Educational content has always been a very popular aspect of what HDYO provides. In 2013 I was delighted to say HDYO educational content had been shared, using the share system on the site, roughly 7,700 times since we launched. However, this increased at an incredible rate in 2014 and we’ve now had our educational content shared almost 35,000 times since launching three years ago. Hugely impressive figures in my opinion, although I’m biased, many of the shares may be accounted for by educational systems using HDYO as a resource when teaching about HD, or kids using it to help them with their homework on the subject. It’s also clear we have a very strong following in the HD community. Given one of our main goals is to educate, these numbers are very positive.
Social Media Following
Facebook & Twitter: Both social media outlets we use now have around 7,500 combined followers, with a massive following on Facebook. Young people also use social media to make contact with HDYO for support or help with something in particular, which we’re very happy to offer. Sometimes they just want to send pictures of them putting a pie in the face of their parent! #HDpieintheface
Youtube: HDYO’s videos on Youtube have reached a milestone this year of over 100,000 total views! This is double what we had last year. Our most popular video is the What is HD? video we made last summer which has 17,500 views.
HDYO Financial Review 2014
- Carried over from 2013 - £11,855.49
- Official Supporter Contributions - £15,050.43
- Director of Youth Services Grant Funding - £52,675.41
- Donations - £3,710.80
- Merchandise - £1,125.98
- Australian Tour Funding - £8,487.11
- Australian Reps Event Funding - £5,793.57
- Project Coordinator Grant Funding - £25,234.92
- Reimbursement - £1,677.36
- North American Reps Event Funding - £6,510.65
- Services (Northern Ireland Camp Support) - £1,540.00
Total income: £133,661.72
- Admin - £480.04
- Advertising & Merchandise - £5,803.20
- Communications - £263.62
- Postage & Packaging - £774.52
- Youth Service Development Project - £48,554.86
- Project Coordinator Wage - £24,721.73
- Training - £255.50
- Travel - £2,954.77
- Projects - £36,912.68
- Maintenance - £2,920.00
Total Expenditure: £123,640.92
You can see that the youth service project is a big expense for us this year, but it brings with it the chance to develop a sustainable youth service in a large region of the US. Expenditure on projects and the Project Coordinator’s wage are similar to previous years.
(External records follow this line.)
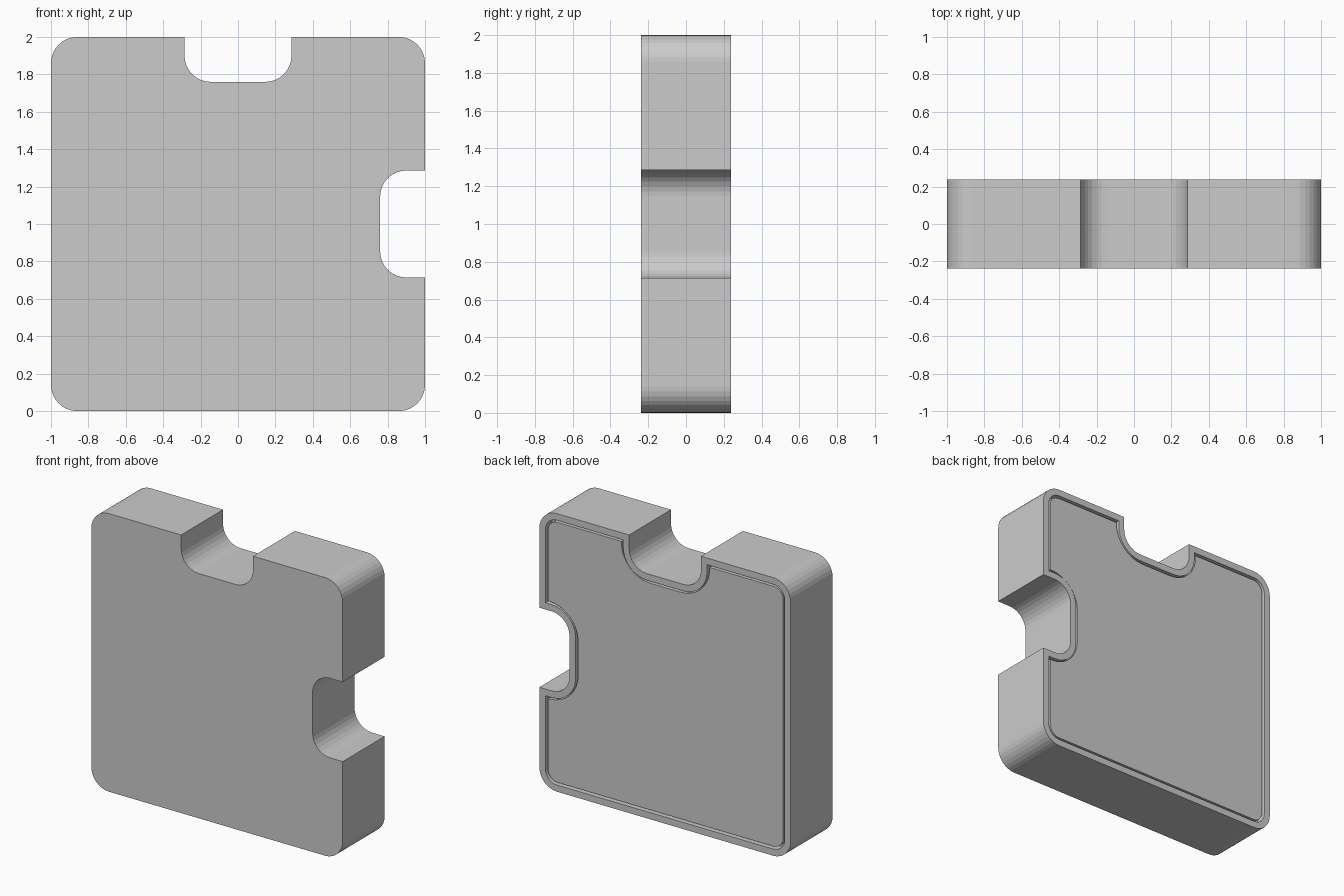
import bpy, bmesh
from math import sin, cos, radians

if "Cube" in bpy.data.objects:
    bpy.data.objects.remove(bpy.data.objects["Cube"])

SEG = 8
HALF_DEPTH = 0.238


def arc(cx, cz, r, a0, a1):
    return [(cx + r * cos(radians(a0 + (a1 - a0) * i / SEG)),
             cz + r * sin(radians(a0 + (a1 - a0) * i / SEG))) for i in range(SEG + 1)]


def outline(d, extra=0.0):
    """Rounded square with a notch on the right and top, inset by d."""
    h, r = 1 - d, 0.14 - d
    c = h - r
    w, f, n = 0.286 + d, 0.76 - d, 0.14 + d + extra
    pts = arc(-c, -c, r, 180, 270) + arc(c, -c, r, 270, 360)
    pts += [(h, -w)] + arc(f + n, -w + n, n, 270, 180)
    pts += arc(f + n, w - n, n, 180, 90) + [(h, w)]
    pts += arc(c, c, r, 0, 90)
    pts += [(w, h)] + arc(w - n, f + n, n, 0, -90)
    pts += arc(-w + n, f + n, n, 270, 180) + [(-w, h)]
    pts += arc(-c, c, r, 90, 180)
    return pts


def loft(name, sections):
    """Join (inset, extra notch radius, y) outlines and cap both ends."""
    bm = bmesh.new()
    rings = [[bm.verts.new((x, y, z + 1)) for x, z in outline(d, e)]
             for d, e, y in sections]
    for a, b in zip(rings, rings[1:]):
        for i in range(len(a)):
            j = (i + 1) % len(a)
            bm.faces.new((a[i], a[j], b[j], b[i]))
    bm.faces.new(rings[0])
    bm.faces.new(rings[-1])
    bmesh.ops.recalc_face_normals(bm, faces=bm.faces)
    mesh = bpy.data.meshes.new(name)
    bm.to_mesh(mesh)
    bm.free()
    obj = bpy.data.objects.new(name, mesh)
    bpy.context.collection.objects.link(obj)
    return obj


# Solid notched tile with a rim around the recessed back
FLOOR = HALF_DEPTH - 0.06
loft("tile_body", [(0, 0, -HALF_DEPTH), (0, 0, HALF_DEPTH),
                   (0.048, 0, HALF_DEPTH), (0.048, 0, FLOOR)])

# Back panel set inside the rim, leaving a narrow groove
loft("back_panel", [(0.065, 0.025, FLOOR - 0.01), (0.065, 0.025, HALF_DEPTH - 0.005)])
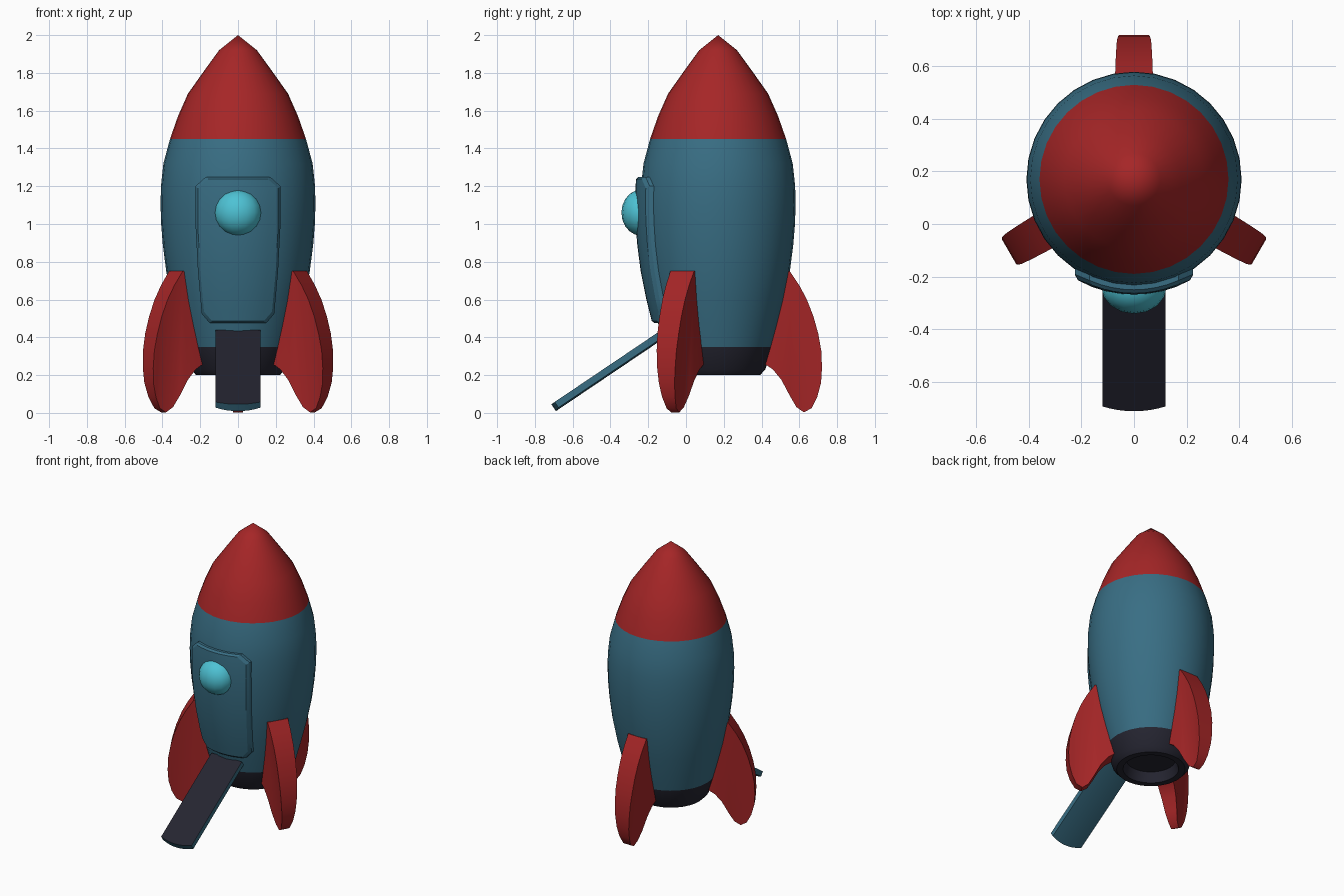
import bpy, bmesh, math
from mathutils import Matrix, Vector

if "Cube" in bpy.data.objects:
    bpy.data.objects.remove(bpy.data.objects["Cube"])

AXIS_Y = 0.17   # rocket axis is set back from the origin
SEG = 32


def material(name, rgb):
    m = bpy.data.materials.new(name)
    m.diffuse_color = (*rgb, 1)
    m.use_nodes = True
    m.node_tree.nodes["Principled BSDF"].inputs["Base Color"].default_value = m.diffuse_color
    return m


RED = material("red", (0.38, 0.019, 0.02))
BLUE = material("steel blue", (0.04, 0.155, 0.23))
CYAN = material("cyan glass", (0.075, 0.54, 0.66))
DARK = material("charcoal", (0.018, 0.018, 0.03))


def finish(name, bm, mats, angle=35):
    bmesh.ops.recalc_face_normals(bm, faces=bm.faces[:])
    me = bpy.data.meshes.new(name)
    bm.to_mesh(me)
    bm.free()
    for m in mats:
        me.materials.append(m)
    ob = bpy.data.objects.new(name, me)
    bpy.context.collection.objects.link(ob)
    bpy.ops.object.select_all(action='DESELECT')
    ob.select_set(True)
    bpy.context.view_layer.objects.active = ob
    bpy.ops.object.shade_smooth_by_angle(angle=math.radians(angle))
    return ob


def interp(table, z):
    """Piecewise linear lookup in a list of (z, value) pairs."""
    if z <= table[0][0]:
        return table[0][1]
    for (z0, a), (z1, b) in zip(table, table[1:]):
        if z <= z1:
            return a + (b - a) * (z - z0) / (z1 - z0)
    return table[-1][1]


# Hull: lathe of (z, radius), coloured by height
HULL = [(0.23, 0.25), (0.35, 0.285), (0.45, 0.312), (0.6, 0.35), (0.75, 0.38), (0.89, 0.398),
        (1.0, 0.407), (1.1, 0.41), (1.2, 0.408), (1.32, 0.395), (1.45, 0.36), (1.57, 0.318),
        (1.69, 0.265), (1.81, 0.18), (1.92, 0.1), (2.0, 0)]
profile = [(0.27, 0), (0.27, 0.16), (0.2, 0.18), (0.2, 0.222)] + HULL
bm = bmesh.new()
vs = [bm.verts.new((r, AXIS_Y, z)) for z, r in profile]
es = [bm.edges.new(p) for p in zip(vs, vs[1:])]
bmesh.ops.spin(bm, geom=vs + es, cent=(0, AXIS_Y, 0), axis=(0, 0, 1),
               angle=math.tau, steps=SEG, use_duplicate=False)
bmesh.ops.remove_doubles(bm, verts=bm.verts[:], dist=1e-4)
for f in bm.faces:
    z = f.calc_center_median().z
    f.material_index = 0 if z < 0.35 else 1 if z < 1.45 else 2
finish("hull", bm, [DARK, BLUE, RED])

# Fins: swept outline (radius, z), thinner towards the foot
FIN = [(0.3, 0.75), (0.38, 0.75), (0.43, 0.675), (0.47, 0.6), (0.505, 0.51), (0.53, 0.42),
       (0.546, 0.33), (0.55, 0.24), (0.545, 0.16), (0.525, 0.085), (0.495, 0.025), (0.455, 0.003),
       (0.415, 0.03), (0.38, 0.09), (0.335, 0.175), (0.29, 0.23), (0.245, 0.26), (0.2, 0.27)]
THICK = [(0, 0.05), (0.1, 0.085), (0.25, 0.112), (0.42, 0.13), (0.75, 0.145)]
for name, deg in (("back_fin", 90), ("left_fin", 210), ("right_fin", 330)):
    bm = bmesh.new()
    sides = [[bm.verts.new((r, s * interp(THICK, z) / 2, z)) for r, z in FIN] for s in (-1, 1)]
    for side in sides:
        bm.faces.new(side)
    n = len(FIN)
    for i in range(n):
        j = (i + 1) % n
        bm.faces.new((sides[0][i], sides[0][j], sides[1][j], sides[1][i]))
    bmesh.ops.triangulate(bm, faces=[f for f in bm.faces if len(f.verts) > 4])
    bm.transform(Matrix.Translation((0, AXIS_Y, 0)) @ Matrix.Rotation(math.radians(deg), 4, 'Z'))
    finish(name, bm, [RED])

# Hatch: curved plate that follows the hull, with cut corners and a bevelled rim
HALF = [(0.475, 0.15), (0.525, 0.192), (0.75, 0.212), (1.0, 0.225), (1.2, 0.225), (1.25, 0.17)]
ROWS = [0.475, 0.525, 0.6, 0.75, 0.89, 1.0, 1.1, 1.2, 1.25]
COLS = 8


def hatch_grid(bm, inset, lift):
    grid = []
    for z in ROWS:
        w = interp(HALF, z) - inset
        zz = 0.8625 + (z - 0.8625) * (1 - inset / 0.3875)
        R = interp(HULL, zz) + lift
        row = []
        for i in range(COLS + 1):
            x = w * (2 * i / COLS - 1)
            row.append(bm.verts.new((x, AXIS_Y - math.sqrt(R * R - x * x), zz)))
        grid.append(row)
    return grid


def rim(g):
    return g[0] + [r[-1] for r in g[1:-1]] + g[-1][::-1] + [r[0] for r in g[-2:0:-1]]


bm = bmesh.new()
layers = [hatch_grid(bm, 0, -0.02), hatch_grid(bm, 0, 0.018), hatch_grid(bm, 0.012, 0.03)]
for a, b in zip(layers, layers[1:]):
    ra, rb = rim(a), rim(b)
    for i in range(len(ra)):
        j = (i + 1) % len(ra)
        bm.faces.new((ra[i], ra[j], rb[j], rb[i]))
top = layers[2]
for r0, r1 in zip(top, top[1:]):
    for i in range(COLS):
        bm.faces.new((r0[i], r0[i + 1], r1[i + 1], r1[i]))
bmesh.ops.delete(bm, geom=[v for v in bm.verts if not v.link_faces], context='VERTS')
finish("hatch", bm, [BLUE], 25)

# Round window: flattened dome
bm = bmesh.new()
bmesh.ops.create_uvsphere(bm, u_segments=16, v_segments=10, radius=1)
bm.transform(Matrix.Translation((0, -0.237, 1.06)) @ Matrix.Diagonal((0.125, 0.105, 0.122, 1)))
finish("window", bm, [CYAN], 60)

# Ramp: sloping plank with a bowed foot, dark on the walking side
head, foot = Vector((0, -0.128, 0.44)), Vector((0, -0.695, 0.058))
along = (foot - head).normalized()
down = Vector((0, -along.z, along.y)).normalized()
if down.z > 0:
    down = -down
bm = bmesh.new()
rings = []
for i in range(9):
    t = i / 4 - 1
    bow = 0.022 * (1 - t * t)
    x = Vector((0.12 * t, 0, 0))
    thick = down * (0.036 + 0.008 * (1 - t * t))
    end = foot + along * bow
    rings.append([bm.verts.new(p + x) for p in (head, end, end + thick, head + thick)])
for a, b in zip(rings, rings[1:]):
    for k in range(4):
        f = bm.faces.new((a[k], a[(k + 1) % 4], b[(k + 1) % 4], b[k]))
        f.material_index = 1 if k == 0 else 0
bm.faces.new(rings[0])
bm.faces.new(rings[-1])
finish("ramp", bm, [BLUE, DARK])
All other expenses remain small.
Overall, another very successful year at HDYO and we look forward to improving support and education for young people impacted by HD even further in 2015.
HDYO would like to thank the following organizations, groups and individuals for their fantastic support for 2014. Thank you to the following:
- Official Financial Supporters & Grant Funders
- Griffin Foundation
- Huntington’s Disease Association
- Huntington’s Society of Canada
- Huntington’s Disease Society of America
- Scottish Huntington’s Association
- Teva Pharmaceuticals
- Huntington’s Victoria
- Huntington’s New South Wales
- Huntington’s Western Australia
- AICH Milano
- AICH Roma
- Lega Italiana Ricerca Huntington
- Deutsche Huntington-Hilfe
- Huntington’s Disease Association of Ireland
- Huntington’s Association Denmark
- Huntington’s Disease Association of Northern Ireland
- Huntington’s Association Chile
- Huntington’s Association of Finland
- Swiss Huntington’s Disease Association
- Dutch Huntington’s Association
- Melville Trust
- Donations and contributions
- Andrew Churchyard
- HD Australian Youth Alliance
- Siân Lewis
- John McCabe
- Kris King
- Gwen Johnson
- Bryan and Gail Viau
- Megan Connelly
- De Sousa Family
An absolutely huge thank you to all of you! Your support has allowed us to have a great impact on young people’s lives and reduce the impact of HD on them.